For many years I’ve heard from patients across the country with questions about their healthcare. Not medical questions; rather questions about something in the healthcare system that isn’t working the way they want, or expect it, to work. They can’t get their doctors to answer their questions, or the insurance company has turned them down for a test or treatment, or they got a bill they didn’t expect – or – ______ (fill in the blank with hundreds more questions!)
There is one theme that runs through every question; – that is – a lack of trust. In every case, the reason they are turning to me is because they don’t trust either an answer they’ve been given, or they don’t trust the person or entity who gave them that answer, or both.
A trust gap has developed, a chasm really, that’s growing wider, between patients and the traditional system of obtaining healthcare. The more they need, whether it’s more medical care or more answers about that care, the less they are getting. That widening chasm represents rationing – of care and communication. The more care and communication are rationed, the more frustrated patients become and their trust erodes even further.
When vulnerable people can’t trust, then they become desperate. That’s often the point when they go in search of someone to help, and more and more frequently, that person they are hoping will help them is one of us – a patient advocate.

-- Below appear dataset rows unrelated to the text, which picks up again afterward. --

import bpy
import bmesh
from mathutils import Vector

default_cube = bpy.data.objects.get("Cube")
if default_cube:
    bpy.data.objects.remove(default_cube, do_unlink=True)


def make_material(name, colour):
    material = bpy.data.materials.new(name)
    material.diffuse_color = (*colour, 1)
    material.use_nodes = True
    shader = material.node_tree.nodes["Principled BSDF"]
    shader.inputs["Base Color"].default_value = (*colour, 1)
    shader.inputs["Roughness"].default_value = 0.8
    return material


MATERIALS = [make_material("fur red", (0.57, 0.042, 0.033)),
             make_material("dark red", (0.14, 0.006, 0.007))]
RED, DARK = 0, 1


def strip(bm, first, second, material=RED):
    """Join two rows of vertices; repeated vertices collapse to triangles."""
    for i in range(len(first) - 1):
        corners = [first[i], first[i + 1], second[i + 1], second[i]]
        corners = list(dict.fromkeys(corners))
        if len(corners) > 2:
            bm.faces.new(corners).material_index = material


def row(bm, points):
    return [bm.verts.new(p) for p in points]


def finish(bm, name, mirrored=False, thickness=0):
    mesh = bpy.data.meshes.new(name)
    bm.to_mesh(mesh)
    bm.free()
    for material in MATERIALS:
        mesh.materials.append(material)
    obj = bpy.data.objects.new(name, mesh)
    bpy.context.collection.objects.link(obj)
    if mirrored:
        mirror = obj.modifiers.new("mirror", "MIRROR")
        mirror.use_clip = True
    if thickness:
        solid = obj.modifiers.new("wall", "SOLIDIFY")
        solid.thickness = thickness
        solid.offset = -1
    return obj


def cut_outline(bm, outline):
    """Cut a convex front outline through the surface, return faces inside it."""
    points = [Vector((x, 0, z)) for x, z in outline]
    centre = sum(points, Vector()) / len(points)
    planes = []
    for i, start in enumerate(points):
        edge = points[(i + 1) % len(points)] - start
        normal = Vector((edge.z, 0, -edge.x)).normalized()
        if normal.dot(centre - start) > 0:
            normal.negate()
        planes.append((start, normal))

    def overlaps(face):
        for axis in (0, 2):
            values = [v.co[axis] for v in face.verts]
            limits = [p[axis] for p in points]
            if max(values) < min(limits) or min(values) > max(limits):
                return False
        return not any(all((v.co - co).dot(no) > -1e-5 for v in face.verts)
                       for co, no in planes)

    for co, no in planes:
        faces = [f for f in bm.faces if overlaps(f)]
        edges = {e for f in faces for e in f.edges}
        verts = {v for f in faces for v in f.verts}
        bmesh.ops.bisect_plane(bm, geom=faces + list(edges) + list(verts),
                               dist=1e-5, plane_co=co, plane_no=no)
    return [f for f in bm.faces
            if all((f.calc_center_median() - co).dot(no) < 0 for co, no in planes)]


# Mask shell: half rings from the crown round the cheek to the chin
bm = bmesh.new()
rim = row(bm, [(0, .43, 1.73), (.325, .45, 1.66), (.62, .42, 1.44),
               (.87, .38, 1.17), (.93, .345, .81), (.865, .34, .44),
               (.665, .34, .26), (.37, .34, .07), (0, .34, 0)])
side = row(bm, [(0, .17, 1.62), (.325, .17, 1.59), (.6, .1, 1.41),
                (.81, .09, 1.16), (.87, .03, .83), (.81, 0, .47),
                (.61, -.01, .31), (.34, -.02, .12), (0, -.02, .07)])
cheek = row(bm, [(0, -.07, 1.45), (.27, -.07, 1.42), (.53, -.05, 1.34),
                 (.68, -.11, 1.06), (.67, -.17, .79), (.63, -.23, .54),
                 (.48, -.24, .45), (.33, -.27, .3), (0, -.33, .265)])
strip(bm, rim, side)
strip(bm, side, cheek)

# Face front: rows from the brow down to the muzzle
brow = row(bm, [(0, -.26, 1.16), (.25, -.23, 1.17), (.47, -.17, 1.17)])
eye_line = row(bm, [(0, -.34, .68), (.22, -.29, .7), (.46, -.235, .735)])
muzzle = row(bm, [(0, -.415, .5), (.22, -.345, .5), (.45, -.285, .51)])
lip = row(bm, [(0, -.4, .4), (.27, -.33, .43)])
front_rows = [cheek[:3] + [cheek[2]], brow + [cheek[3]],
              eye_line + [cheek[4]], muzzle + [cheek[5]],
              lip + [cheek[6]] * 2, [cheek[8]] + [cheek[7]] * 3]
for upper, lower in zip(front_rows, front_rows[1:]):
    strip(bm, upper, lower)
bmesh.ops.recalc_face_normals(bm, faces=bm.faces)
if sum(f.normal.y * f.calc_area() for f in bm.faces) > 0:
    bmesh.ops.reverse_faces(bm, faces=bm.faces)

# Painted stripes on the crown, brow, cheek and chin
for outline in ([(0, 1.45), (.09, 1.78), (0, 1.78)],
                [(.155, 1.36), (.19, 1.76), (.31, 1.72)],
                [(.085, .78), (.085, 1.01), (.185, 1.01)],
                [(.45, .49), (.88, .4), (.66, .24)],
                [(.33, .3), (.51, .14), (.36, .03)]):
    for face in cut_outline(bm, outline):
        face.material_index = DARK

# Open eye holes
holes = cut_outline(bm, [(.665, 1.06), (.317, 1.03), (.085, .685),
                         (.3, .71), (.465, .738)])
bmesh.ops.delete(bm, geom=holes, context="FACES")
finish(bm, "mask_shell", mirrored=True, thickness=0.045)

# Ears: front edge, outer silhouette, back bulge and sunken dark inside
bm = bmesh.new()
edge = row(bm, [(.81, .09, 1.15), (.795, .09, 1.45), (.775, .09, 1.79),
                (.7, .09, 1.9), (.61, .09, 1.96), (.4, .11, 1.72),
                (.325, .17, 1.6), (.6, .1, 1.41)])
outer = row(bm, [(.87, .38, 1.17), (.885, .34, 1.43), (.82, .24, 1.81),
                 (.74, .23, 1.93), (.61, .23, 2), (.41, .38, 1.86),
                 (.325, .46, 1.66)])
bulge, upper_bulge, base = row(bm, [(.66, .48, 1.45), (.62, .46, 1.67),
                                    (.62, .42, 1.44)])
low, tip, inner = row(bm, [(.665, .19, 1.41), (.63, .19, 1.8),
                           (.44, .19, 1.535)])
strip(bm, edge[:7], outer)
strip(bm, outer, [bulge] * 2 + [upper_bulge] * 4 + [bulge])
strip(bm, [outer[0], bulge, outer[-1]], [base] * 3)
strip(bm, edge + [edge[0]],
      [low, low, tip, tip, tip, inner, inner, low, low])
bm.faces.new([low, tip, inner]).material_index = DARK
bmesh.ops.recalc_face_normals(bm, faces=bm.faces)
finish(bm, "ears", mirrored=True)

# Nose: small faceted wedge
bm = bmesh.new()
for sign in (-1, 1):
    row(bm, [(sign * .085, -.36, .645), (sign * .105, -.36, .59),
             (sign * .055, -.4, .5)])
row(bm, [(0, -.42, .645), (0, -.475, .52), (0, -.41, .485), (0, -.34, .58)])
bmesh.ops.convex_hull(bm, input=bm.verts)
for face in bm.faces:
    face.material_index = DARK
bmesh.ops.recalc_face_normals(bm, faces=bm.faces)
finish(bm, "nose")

Knowing that, this next statement will make perfect sense to you: As a patient advocate, perhaps the most important thing you can give your client is a sense of trust – trust in you and what you can do for him or her. No, you can’t make clients trust their doctors or their insurance companies, but you can help them trust you. That needs to be the first step in engagement between the patient and the advocate.
This concept became clearer to me recently when I was contacted directly by one of the patients I mentioned at the beginning of this post. We’ll call her Matilda. Matilda and I have actually carried on an exchange of ideas for several years – to help her try to get the diagnosis that has eluded her all this time. She has become fairly savvy about tests and lab values and differential diagnosis. She’s a good advocate for herself, but roadblocks continue to be put in her way. Matilda has been frustrated by the system for years.
Unbeknownst to me, Matilda contacted one of our AdvoConnection member advocates (we’ll call her Selena) to inquire about engaging her services, in hopes of getting that diagnosis she needs. There was an exchange of ideas between them, and then Selena told Matilda what her services would cost, and that Selena would need copies of Matilda’s medical records to get started.
I do not know what other conversations took place, but Matilda emailed me, very upset, saying that Selena expected her (Matilda) to pay for those records by herself AND that she didn’t really know what it would cost in total, because Selena wouldn’t tell her. Not only that, Selena expected Matilda to sign a “HIPPA” form [sic – should be HIPAA] which was supposed to protect Matilda, not get her upset!
Now – we, as professionals, understand exactly what has taken place. Clearly Matilda doesn’t understand that she will have to pay to get copies of her records, nor does Matilda understand that Selena can’t possibly give her a price on the work until the two of them agree on a scope of work. Without the records, Selena can’t begin to outline a scope of work that she can price. Further, Selena needs Matilda’s permission to review those records and perhaps, at some point, discuss them with Matilda’s doctors.
However – what has really taken place here is that Matilda now feels as if Selena is ONE MORE PERSON WHO WORKS IN HEALTHCARE SHE CAN’T TRUST. Through no fault of her own, Selena has gotten lumped in with a system and judgment she’s not part of.
So what should have happened differently so Matilda wouldn’t feel so distrustful of Selena? There are actually a handful of things that Selena could have explained, like the process for getting a hold of medical records and why Matilda would have to pay for them, or the purpose of the signature on the HIPAA form, or at what point Selena would be able to give a more solid price quotation. Or, perhaps Selena could set up a review system, such as charging $350 to do an assessment of Matilda’s situation. Then, if Matilda would hire Selena to do all the other work as they would agree on, then the $350 assessment fee would be subtracted from the eventual contract.
Bottom line, what Selena owed Matilda was a reason to trust that she, Selena, would take the time to explain, and could explain in clear, understandable language, what needed to be done and how it would be done – all those things that no one in the traditional health system is doing for Matilda now.
Do you approach each of your clients with the realization that you must instill trust in your relationship and work? Do you explain things potential clients need to understand so it’s clear to them and won’t frustrate them? Do you manage their expectations about your role in their pursuit of what they need so you won’t be lumped into the same chasm of services they are getting from the rest of the system?
If you gain trust, then there’s a good chance you’ll gain a new client, too.